Notice the weird hobo doll passed out on the floor.
I am away for the weekend, and in what I can only imagine is a loving mockery of me— my photographer husband created this meal and posted it on Facebook. FYI–it may also be mocking you if you post your meals on Instagram. (Hey-I’m not taking the full brunt of this….. ) CLICK on the photo to see it bigger…..it’s cool.
I love the fish in the water glass!
DINNER por uno: a la pronto Tad:
Signature Cocktail: Home carbonated soda, 15 year old blended Scotch, mayonnaise and a slice of smoked salmon.
Starter: Celery and Ballpark mustard Gazpacho .
Protein: Feline Soft seafood medley (the cheapest canned meat you can find in a grocery store.)
Vegetable: Ginger root.
Compliment: Half garlic Dill Pickle.
Side: Capered-Extra Smooth Peanut Butter.
Sauces: Teriyaki and honey mustard.
Desert: Sushi Herring Gelato.
photos by Tad Seaborn
I was dubious. Gourmet jelly shots. I even skipped these in university in lieu of the much cooler and more sanitary mixing of a garbage can of Purple Jesus (Go Gaels!).
But when we decided to try them for The Lazy Gourmet I was pleasantly surprised. They were kind of fun.
There are many sites dedicated to beautiful versions of these like the Jelly Shot Test Kitchen or this pretty cool Jello Shot Pinterest page. So I did a bit of research based on other people’s trial and error (oh happy day when I can call a jelly shot recipe “research”). I tried to make sure I added enough gelatine so they held together but were not gummy bear in chewy-ness. I also wanted to initially try a clear jelly shot (very cool) but found the alcohol a bit overwhelming so came up with this take on the French Martini which includes fresh pineapple juice.
And I am not kidding when I say be careful how many sips you take to taste and adjust flavours when you mix them, they pack a wallop. (It’s inconvenient to pass out mid-research.)
CHAMBORD AND PINEAPPLE JELLY SHOTS
1 cup raspberry vodka
1/4 cup Chambord
1 1/2 cups pineapple juice, divided

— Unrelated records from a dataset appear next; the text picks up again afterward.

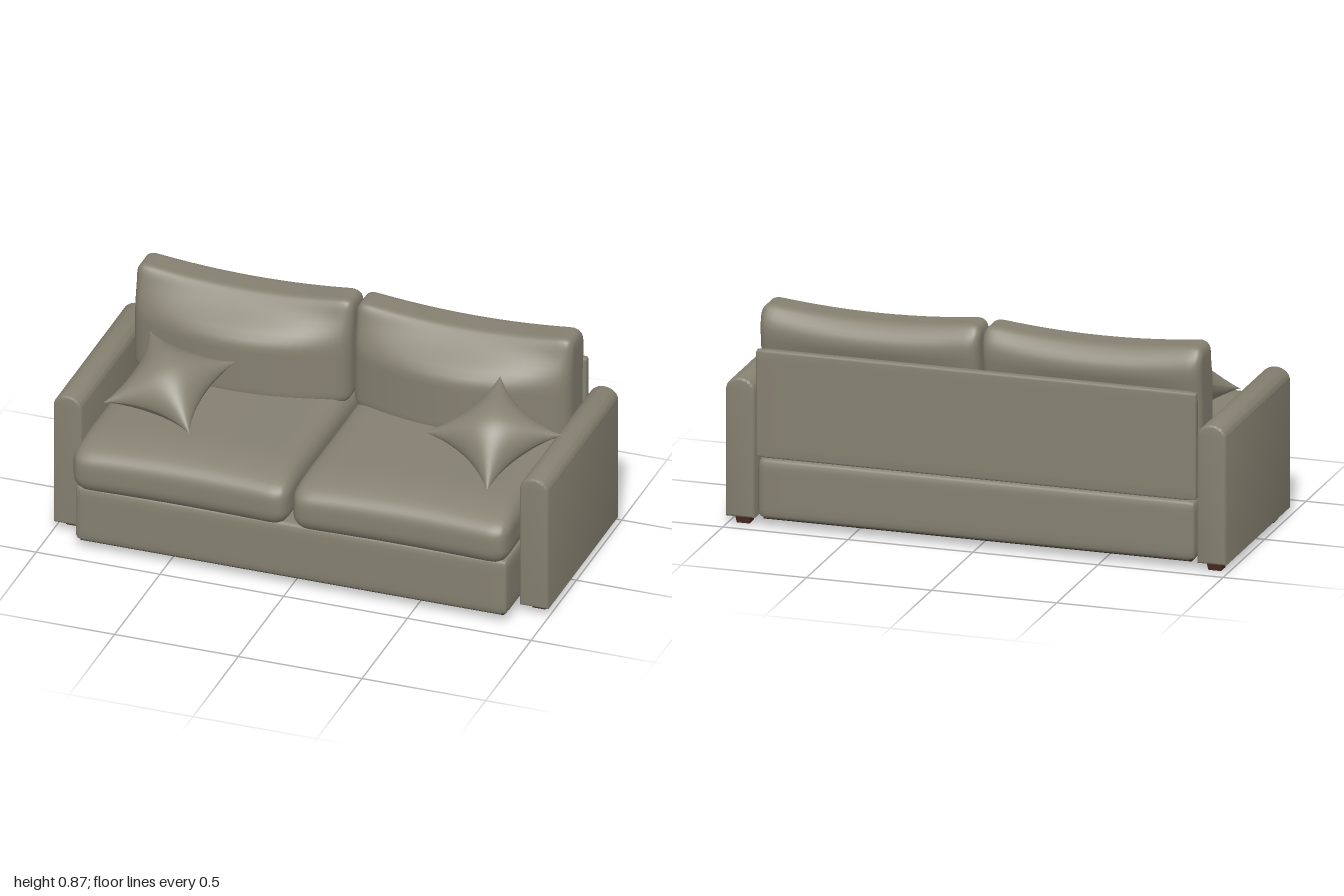
import * as THREE from 'three';
import { mergeVertices, mergeGeometries, toCreasedNormals } from 'three/addons/utils/BufferGeometryUtils.js';

const fabric = new THREE.MeshStandardMaterial({ color: 0x858070 });
fabric.name = 'taupe fabric';
const wood = new THREE.MeshStandardMaterial({ color: 0x4a2c22 });
wood.name = 'dark wood';
const lining = new THREE.MeshStandardMaterial({ color: 0x2e211b });
lining.name = 'underside lining';

const { clamp, lerp, smoothstep } = THREE.MathUtils;

// Rounded box with evenly curved, dense edges; warp(p, half) reshapes each point
function softBox(w, h, d, r, n, warp) {
  let geo = new THREE.BoxGeometry(2, 2, 2, n, n, n);
  geo.deleteAttribute('uv');
  geo.deleteAttribute('normal');
  geo = mergeVertices(geo, 1e-4);
  const half = new THREE.Vector3(w / 2, h / 2, d / 2);
  const pos = geo.attributes.position;
  const p = new THREE.Vector3();
  const q = new THREE.Vector3();
  for (let i = 0; i < pos.count; i++) {
    p.fromBufferAttribute(pos, i);
    for (const a of ['x', 'y', 'z']) {
      p[a] = Math.sin(p[a] * Math.PI / 2) * half[a];
      q[a] = clamp(p[a], r - half[a], half[a] - r);
    }
    p.sub(q).setLength(r).add(q);
    if (warp) warp(p, half);
    pos.setXYZ(i, p.x, p.y, p.z);
  }
  geo.computeVertexNormals();
  return geo;
}

function add(parent, name, geo, material, x = 0, y = 0, z = 0) {
  const mesh = new THREE.Mesh(geo, material);
  mesh.name = name;
  mesh.position.set(x, y, z);
  parent.add(mesh);
  return mesh;
}

// Upright slab with a domed top and a narrow bevel all round
function armGeometry() {
  const b = 0.01, w = 0.0575 - b, y0 = 0.035 + b, y1 = 0.54;
  const s = new THREE.Shape();
  s.moveTo(-w, y0);
  s.lineTo(w, y0);
  s.lineTo(w, y1);
  s.absellipse(0, y1, w, 0.59 - b - y1, 0, Math.PI, false);
  s.lineTo(-w, y0);
  const geo = new THREE.ExtrudeGeometry(s, {
    depth: 0.785 - 2 * b, bevelEnabled: true, bevelSize: b, bevelThickness: b,
    bevelSegments: 3, curveSegments: 20,
  });
  geo.translate(0, 0, -0.47 + b);
  return toCreasedNormals(geo, 0.7);
}

// Seat cushion: gently crowned, with a full rolled front edge
function seatWarp(p, half) {
  const u = p.x / half.x, v = p.y / half.y, w = p.z / half.z;
  const front = smoothstep(w, 0.55, 1);
  if (v > 0) p.y += 0.012 * v * (1 - u * u) - 0.025 * front * v;
  p.z += 0.012 * front * (u * u - 1) - 0.03 * front * v * Math.max(v, 0);
  p.x *= 1 - 0.012 * (1 - w * w);
}

// Back cushion: thick belly, thin crest, raised top corners
function backWarp(p, half) {
  const u = p.x / half.x, v = p.y / half.y, t = (p.z / half.z + 1) / 2;
  const y = p.y + 0.6575;
  const belly = 1 - u * u;
  const lean = smoothstep(y, 0.68, 0.87);
  const front = lerp(-0.235 - 0.03 * lean, -0.125 - 0.135 * lean, belly);
  const bump = Math.exp(-(((y - 0.77) / 0.07) ** 2));
  const back = -0.425 - 0.027 * bump * (0.4 + 0.6 * belly) + 0.02 * smoothstep(y, 0.8, 0.875);
  p.z = lerp(back, front, t);
  p.y -= 0.03 * belly * Math.max(v, 0);
}

// Throw pillow from its four corners in order: pinched tips, hollow edges
function pillowGeometry(corners, thickness) {
  const [A, B, C, D] = corners.map((c) => new THREE.Vector3(...c));
  const centre = A.clone().add(B).add(C).add(D).multiplyScalar(0.25);
  const d1 = A.clone().sub(C).multiplyScalar(0.25);
  const d2 = B.clone().sub(D).multiplyScalar(0.25);
  const es = d1.clone().add(d2);
  const et = d1.clone().sub(d2);
  const n = es.clone().cross(et).normalize();
  const sheets = [1, -1].map((side) => {
    const geo = new THREE.PlaneGeometry(2, 2, 24, 24);
    if (side < 0) geo.rotateY(Math.PI);
    const pos = geo.attributes.position;
    for (let i = 0; i < pos.count; i++) {
      const s = Math.sin(pos.getX(i) * Math.PI / 2);
      const t = Math.sin(pos.getY(i) * Math.PI / 2);
      const ss = Math.max(0, 1 - s * s), tt = Math.max(0, 1 - t * t);
      const p = centre.clone()
        .addScaledVector(es, s * (1 - 0.22 * tt))
        .addScaledVector(et, t * (1 - 0.22 * ss))
        .addScaledVector(n, side * thickness * (ss * tt) ** 0.6);
      pos.setXYZ(i, p.x, p.y, p.z);
    }
    geo.computeVertexNormals();
    return geo;
  });
  return mergeGeometries(sheets);
}

export function createModel() {
  const sofa = new THREE.Group();
  sofa.name = 'sofa';

  // Frame
  add(sofa, 'base', softBox(1.75, 0.245, 0.9, 0.03, 12), fabric, 0, 0.1575, -0.02);
  add(sofa, 'backPanel', softBox(1.76, 0.43, 0.036, 0.012, 10), fabric, 0, 0.495, -0.452);
  add(sofa, 'undersideLining', new THREE.BoxGeometry(1.71, 0.006, 0.85), lining, 0, 0.035, -0.02);

  const arm = armGeometry();
  const foot = new THREE.CylinderGeometry(0.046, 0.036, 0.038, 4).toNonIndexed();
  foot.rotateY(Math.PI / 4);
  foot.computeVertexNormals();
  const seat = softBox(0.878, 0.21, 0.9, 0.07, 20, seatWarp);
  const back = softBox(0.876, 0.435, 0.2, 0.045, 24, backWarp);

  // Mirrored parts
  for (const [side, x] of [['left', 1], ['right', -1]]) {
    add(sofa, side + 'Arm', arm, fabric, x * 0.9425);
    add(sofa, side + 'FrontFoot', foot, wood, x * 0.9425, 0.019, 0.23);
    add(sofa, side + 'BackFoot', foot, wood, x * 0.9425, 0.019, -0.402);
    add(sofa, side + 'SeatCushion', seat, fabric, x * 0.444, 0.365, 0.018);
    add(sofa, side + 'BackCushion', back, fabric, x * 0.444, 0.6575, 0);
  }

  // Throw pillows
  add(sofa, 'leftPillow', pillowGeometry(
    [[0.63, 0.74, -0.16], [0.94, 0.6, -0.02], [0.73, 0.48, 0.26], [0.43, 0.585, 0.11]], 0.105), fabric);
  add(sofa, 'rightPillow', pillowGeometry(
    [[-0.78, 0.66, -0.16], [-0.42, 0.62, -0.11], [-0.47, 0.485, 0.25], [-0.84, 0.525, 0.2]], 0.105), fabric);

  return sofa;
}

1/3 cup simple syrup (bring 1 cup sugar and 1 cup water to a boil until the sugar dissolves; cool before using)
3 packs (15 millilitres each) gelatin
1/2 cup hot water

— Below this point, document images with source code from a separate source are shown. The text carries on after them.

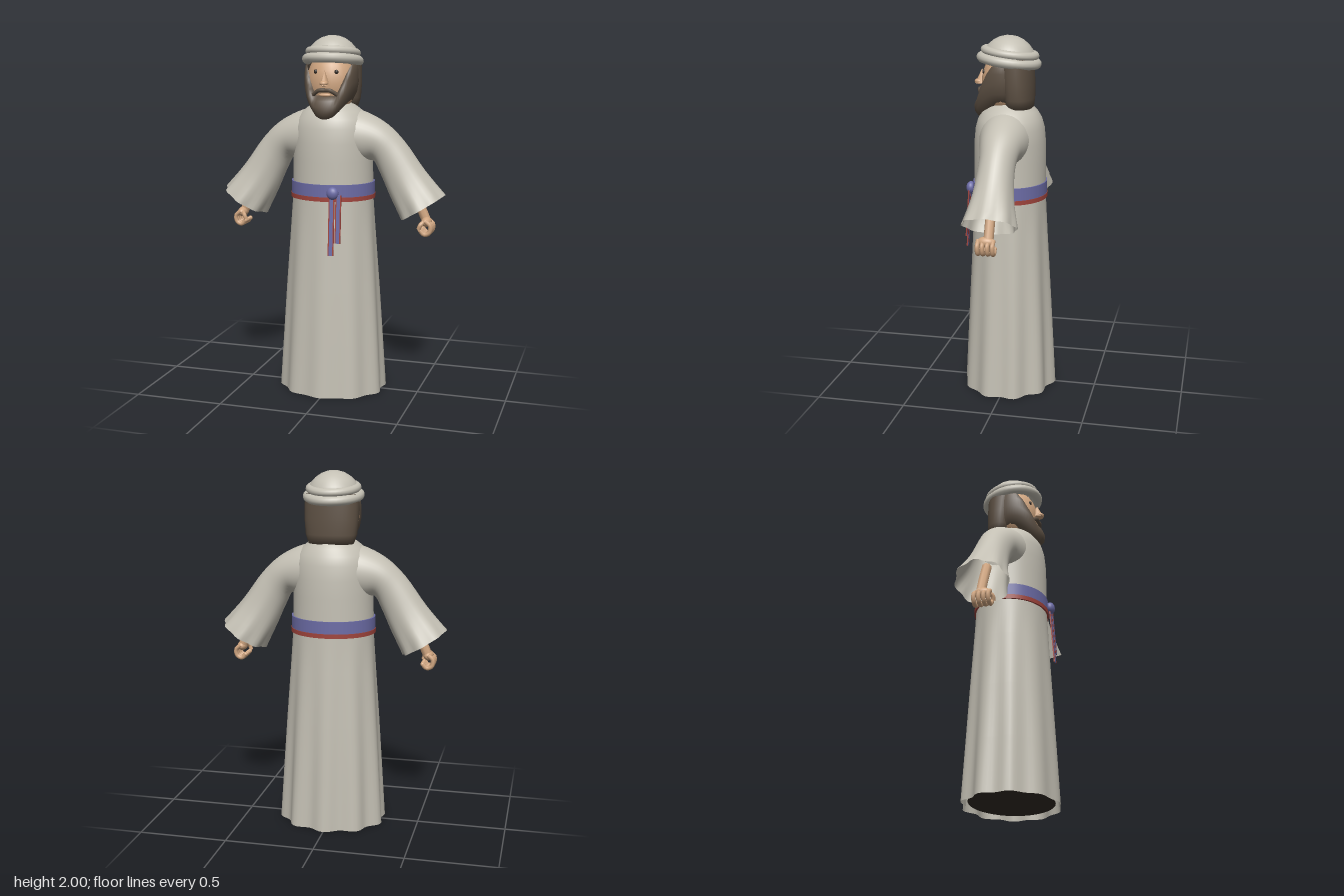
import * as THREE from 'three';

const mat = (name, color, side = THREE.FrontSide) => new THREE.MeshStandardMaterial({ name, color, side });
const V = (x, y, z) => new THREE.Vector3(x, y, z);
const lerp = THREE.MathUtils.lerp;

export function createModel() {
  const root = new THREE.Group();
  root.name = 'robedMan';
  const cloth = mat('cloth', 0xc4c0b4, THREE.DoubleSide);
  const skin = mat('skin', 0xcfa580);
  const hairMat = mat('hair', 0x5e5144, THREE.DoubleSide);
  const blue = mat('beltBlue', 0x6c6ca6);
  const red = mat('beltRed', 0xa0443c);
  const dark = mat('dark', 0x332c26);

  const add = (name, geo, material, parent = root) => {
    const m = new THREE.Mesh(geo, material);
    m.name = name;
    parent.add(m);
    return m;
  };

  // Smooth grid surface: fn(u, row) gives a point; closed wraps around u
  const surface = (fn, nu, nv, closed = true) => {
    const pos = [], idx = [], cols = closed ? nu : nu + 1;
    for (let j = 0; j <= nv; j++)
      for (let i = 0; i < cols; i++) pos.push(...fn(i / nu, j));
    for (let j = 0; j < nv; j++)
      for (let i = 0; i < nu; i++) {
        const a = j * cols + i, b = j * cols + ((i + 1) % cols);
        idx.push(a, b, b + cols, a, b + cols, a + cols);
      }
    const g = new THREE.BufferGeometry();
    g.setAttribute('position', new THREE.Float32BufferAttribute(pos, 3));
    g.setIndex(idx);
    g.computeVertexNormals();
    return g;
  };
  const tube = (pts, r, seg = 12) =>
    new THREE.TubeGeometry(new THREE.CatmullRomCurve3(pts.map(p => V(...p))), seg, r, 8);
  const ball = (x, y, z, rx, ry, rz) =>
    new THREE.SphereGeometry(1, 24, 16).scale(rx, ry, rz).translate(x, y, z);

  // Robe: y, half width, half depth, fold depth
  const robeRows = [
    [0, 0.296, 0.255, 0.06], [0.3, 0.279, 0.241, 0.047], [0.6, 0.261, 0.226, 0.034],
    [0.9, 0.241, 0.21, 0.018], [1.1, 0.229, 0.2, 0], [1.2, 0.227, 0.199, 0],
    [1.32, 0.224, 0.199, 0], [1.42, 0.226, 0.197, 0], [1.5, 0.222, 0.189, 0],
    [1.55, 0.198, 0.175, 0], [1.59, 0.165, 0.152, 0], [1.62, 0.125, 0.122, 0], [1.65, 0.08, 0.09, 0],
  ];
  add('robe', surface((u, j) => {
    const a = u * Math.PI * 2, [y, rx, rz, fold] = robeRows[j];
    const k = 1 + fold * Math.cos(10 * a) * (0.75 - 0.25 * Math.cos(a));
    return [Math.sin(a) * rx * k, y, Math.cos(a) * rz * k];
  }, 80, robeRows.length - 1), cloth);
  add('robeUnderside', new THREE.CircleGeometry(1, 40).rotateX(Math.PI / 2)
    .scale(0.266, 1, 0.228).translate(0, 0.02, 0), dark);

  // Sleeves: upper edge, lower edge and half depth along the arm
  const upper = new THREE.CatmullRomCurve3([V(0.08, 1.615, 0), V(0.2, 1.58, 0), V(0.31, 1.52, 0),
    V(0.405, 1.43, 0), V(0.52, 1.275, 0), V(0.635, 1.14, 0)]);
  const lower = new THREE.CatmullRomCurve3([V(0.12, 1.3, 0), V(0.195, 1.31, 0), V(0.235, 1.32, 0),
    V(0.275, 1.25, 0), V(0.33, 1.13, 0), V(0.4, 0.995, 0)]);
  const depth = new THREE.CatmullRomCurve3([0.15, 0.128, 0.108, 0.097, 0.11, 0.145].map((d, i) => V(i, d, 0)));
  const rows = 20;
  for (const s of [1, -1]) {
    const arm = new THREE.Group();
    arm.name = s > 0 ? 'leftArm' : 'rightArm';
    root.add(arm);
    add('sleeve', surface((u, j) => {
      const a = s * u * Math.PI * 2, t = j / rows;
      const p = upper.getPoint(t), q = lower.getPoint(t);
      const wave = 1 + 0.05 * t ** 6 * Math.cos(8 * a);
      const c = Math.cos(a) * 0.5 * wave;
      return [s * ((p.x + q.x) / 2 + (p.x - q.x) * c), (p.y + q.y) / 2 + (p.y - q.y) * c,
        Math.sin(a) * depth.getPoint(t).y * wave];
    }, 40, rows), cloth, arm);

    // Forearm and curled hand
    const m = pts => pts.map(([x, y, z]) => [s * x, y, z]);
    add('forearm', tube(m([[0.44, 1.2, 0], [0.49, 1.1, 0], [0.532, 1.005, 0]]), 0.027), skin, arm);
    add('palm', ball(s * 0.54, 0.992, 0.012, 0.028, 0.028, 0.048), skin, arm);
    for (const z of [-0.027, 0, 0.027, 0.053]) {
      add('finger', tube(m([[0.54, 1, z], [0.568, 0.975, z], [0.563, 0.938, z],
        [0.535, 0.926, z], [0.512, 0.948, z]]), 0.0125), skin, arm);
      add('fingertip', ball(s * 0.512, 0.948, z, 0.0125, 0.0125, 0.0125), skin, arm);
    }
    add('thumb', tube(m([[0.535, 1, 0.035], [0.515, 0.98, 0.06], [0.505, 0.955, 0.06]]), 0.012), skin, arm);
  }

  // Belt with red lower band, knot and hanging ends
  const band = (name, y0, y1, grow, material) =>
    add(name, new THREE.CylinderGeometry(1, 1, y1 - y0, 48)
      .scale(0.236 + grow, 1, 0.206 + grow).translate(0, (y0 + y1) / 2, 0), material);
  band('beltBlueBand', 1.132, 1.2, 0, blue);
  band('beltRedBand', 1.108, 1.132, 0.003, red);
  add('beltKnot', ball(0.06, 1.157, 0.212, 0.033, 0.035, 0.026), blue);
  for (const [x, bottom] of [[0.056, 0.815], [0.094, 0.885]]) {
    const h = 1.15 - bottom, end = new THREE.Group();
    end.name = 'beltEnd';
    end.position.set(x, 1.15, 0.212);
    end.rotation.x = -0.07;
    root.add(end);
    add('beltEndCloth', new THREE.BoxGeometry(0.02, h, 0.007).translate(0, -h / 2, 0), blue, end);
    for (const e of [-1, 1])
      add('beltEndTrim', new THREE.BoxGeometry(0.006, h, 0.007).translate(e * 0.013, -h / 2, 0), red, end);
  }

  // Head and face
  const head = new THREE.Group();
  head.name = 'head';
  root.add(head);
  add('face', ball(0, 1.745, 0.028, 0.137, 0.175, 0.128), skin, head);
  add('neck', new THREE.CylinderGeometry(0.075, 0.085, 0.14, 20).translate(0, 1.63, 0), skin, head);
  add('nose', new THREE.ConeGeometry(0.027, 0.08, 12).scale(1, 1, 1.5).translate(0, 1.775, 0.158), skin, head);
  add('noseTip', ball(0, 1.746, 0.174, 0.023, 0.016, 0.026), skin, head);
  for (const s of [1, -1]) {
    add('eye', ball(s * 0.058, 1.806, 0.133, 0.011, 0.012, 0.009), dark, head);
    add('moustache', tube([[0, 1.709, 0.163], [s * 0.03, 1.708, 0.165], [s * 0.055, 1.694, 0.155],
      [s * 0.078, 1.674, 0.143]], 0.011), hairMat, head);
  }
  add('lips', ball(0, 1.682, 0.152, 0.034, 0.01, 0.012), skin, head);

  // Hair: y, half width, back z, front z
  const hairRows = [[1.63, 0, -0.05, -0.05], [1.61, 0.125, -0.128, 0.02], [1.66, 0.142, -0.134, 0.035],
    [1.74, 0.149, -0.134, 0.045], [1.82, 0.15, -0.132, 0.06], [1.88, 0.148, -0.128, 0.08]];
  add('hair', surface((u, j) => {
    const a = u * Math.PI * 2, [y, rx, back, front] = hairRows[j];
    const c = Math.cos(a);
    return [Math.sin(a) * rx, y, (back + front) / 2 + Math.sign(c) * Math.abs(c) ** 0.8 * (front - back) / 2];
  }, 36, hairRows.length - 1), hairMat, head);

  // Beard, from the tucked underside up to the cheek line: t, half width, depth
  const beardRows = [[-0.2, 0.03, 0.03], [0, 0.085, 0.115], [0.1, 0.115, 0.148], [0.3, 0.138, 0.168],
    [0.55, 0.148, 0.172], [0.8, 0.147, 0.158], [0.95, 0.144, 0.137], [1, 0.136, 0.122]];
  add('beard', surface((u, j) => {
    const a = lerp(-1.75, 1.75, u), s = Math.abs(Math.sin(a)), [t, rx, rz] = beardRows[j];
    const top = 1.678 + 0.17 * THREE.MathUtils.clamp((s - 0.42) / 0.52, 0, 1);
    const bottom = 1.54 + 0.09 * s * s;
    return [Math.sin(a) * rx, lerp(bottom, top, Math.abs(t)), 0.028 + Math.cos(a) * rz];
  }, 36, beardRows.length - 1, false), hairMat, head);

  // Turban: dome and two tilted rolls
  const turban = new THREE.Group();
  turban.name = 'turban';
  turban.position.set(0, 1.87, 0.006);
  turban.rotation.x = -0.13;
  root.add(turban);
  const roll = (name, r, tr, y, sy) =>
    add(name, new THREE.TorusGeometry(r, tr, 12, 40).rotateX(Math.PI / 2)
      .scale(1, sy, 1.06).translate(0, y, 0), cloth, turban);
  roll('lowerRoll', 0.14, 0.029, -0.005, 0.95);
  roll('upperRoll', 0.126, 0.026, 0.037, 0.9);
  const dome = [[0.146, -0.02], [0.14, 0.03], [0.124, 0.066], [0.1, 0.092], [0.068, 0.114], [0.035, 0.126], [0, 0.13]];
  add('turbanDome', new THREE.LatheGeometry(dome.map(p => new THREE.Vector2(...p)), 40), cloth, turban);

  return root;
}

In a medium bowl combine raspberry vodka, Chambord, 1 cup pineapple juice and a squeeze of fresh lemon. Add simple syrup and take a sip to see if you like the balance of sweetness and tang from the lemon. Set aside.
In another bowl, pour 1/2 cup pineapple juice and sprinkle 3 gelatin on top. Add hot water (from the kettle) and stir until gelatin is dissolved. Add to the vodka mixture and whisk to combine. Pour into an 8-inch-by-8-inch glass dish. Chill in the fridge until the mixture starts to thicken (about 10 minutes) and then add 16 raspberries, spacing them out so it will be easy to divide 1 raspberry per jelly shot. Refrigerate overnight.

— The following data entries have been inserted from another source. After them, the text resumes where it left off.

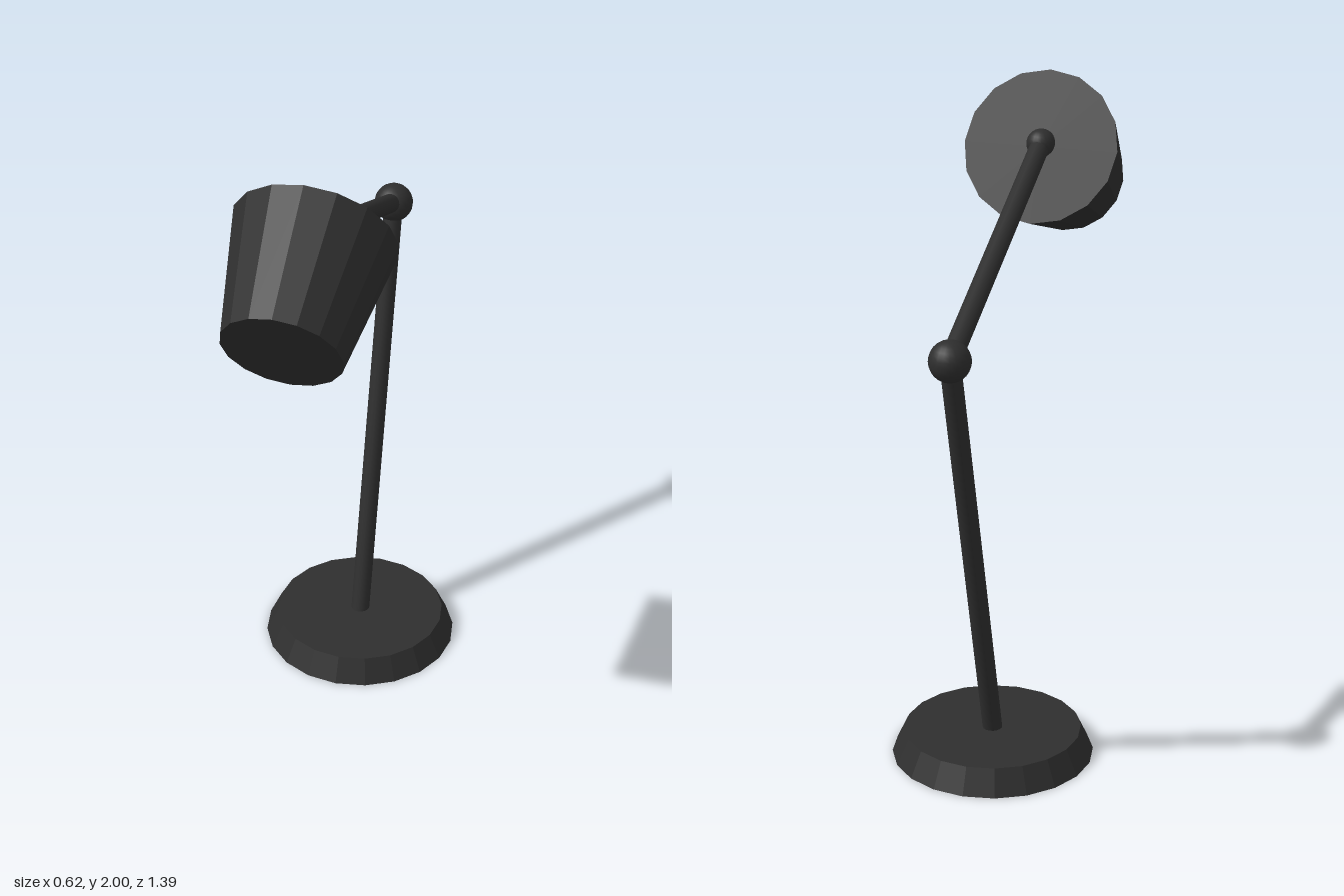
import * as THREE from 'three';

export function createModel() {
  const lamp = new THREE.Group();
  lamp.name = 'deskLamp';
  const smooth = new THREE.MeshStandardMaterial({ color: 0x2e2e2e });
  const faceted = new THREE.MeshStandardMaterial({ color: 0x2e2e2e, flatShading: true });

  // Tapered cylinder running from point a to point b
  function rod(name, a, b, radiusA, radiusB, sides, material) {
    const axis = b.clone().sub(a);
    const mesh = new THREE.Mesh(
      new THREE.CylinderGeometry(radiusB, radiusA, axis.length(), sides), material);
    mesh.position.copy(a).add(b).multiplyScalar(0.5);
    mesh.quaternion.setFromUnitVectors(new THREE.Vector3(0, 1, 0), axis.normalize());
    mesh.name = name;
    lamp.add(mesh);
  }

  function ball(name, center, radius) {
    const mesh = new THREE.Mesh(new THREE.SphereGeometry(radius, 20, 14), smooth);
    mesh.position.copy(center);
    mesh.name = name;
    lamp.add(mesh);
  }

  const point = (y, z) => new THREE.Vector3(0, y, z);
  const foot = point(0.06, -0.238);
  const elbow = point(1.405, -0.63);
  const neck = point(1.795, 0.28);

  // Weighted base
  rod('base', point(0, -0.24), point(0.08, -0.24), 0.31, 0.272, 20, faceted);

  // Two arms and their ball joints
  rod('lowerArm', foot, elbow, 0.03, 0.03, 16, smooth);
  ball('elbowJoint', elbow, 0.061);
  rod('upperArm', elbow, neck, 0.03, 0.03, 16, smooth);
  ball('neckJoint', neck, 0.045);

  // Shade, closed at both ends, narrowing towards the front
  rod('shade', point(1.7875, 0.2725), point(1.605, 0.615), 0.24, 0.175, 16, faceted);

  return lamp;
}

To serve, prepare a glass of hot water. Dip a 1 1/2-inch round cookie cutter into the hot water before cutting around each raspberry. Twist the circle cutter around the jelly for a clean cut, and push gently side to side to peel it from the bottom of the dish before removing. You should get about 16 one-ounce pieces.
This week’s gourmet in a flash recipe in Globe Life. Avocado and truffle salt on toast.
How did I not discover truffle salt before? It was in California visiting my brother that I got slightly obsessed. Dave and Erin had received some for Christmas from Erin’s food loving brother Chris. Soon we were sprinkling it on everything– on eggs to finish pizza (amazing–why have any other toppings in fact) and even on our steak fajitas and what better on popcorn? And you can always just go with plain Tuscan butter, baguette and truffle salt.
This week we featured it the weekly quick gourmet recipe for the Globe. My new favourite lunch, see above.
Truffle salt from Williams- Sonoma
Not all truffle salts are created equal I have discovered, some taste more like salt with some black specs that might be truffle– but the one I got from Williams Sonoma is amazingly earthy and rich–the smell is fantastic. Keep it in your bag–smelling salts for foodies. Not cheap–about $35.00 but you really don’t have to use much at all. Maybe a nice host or hostess gift even, if you really the people. Otherwise stick with the Yellowtail….kidding! (Unless you always bring Yellowtail and it works, then yah, def stick with it.)
Pass on any good truffle salt uses you have found if you like it too. Because you know, using it a zillion times a day just isn’t enough.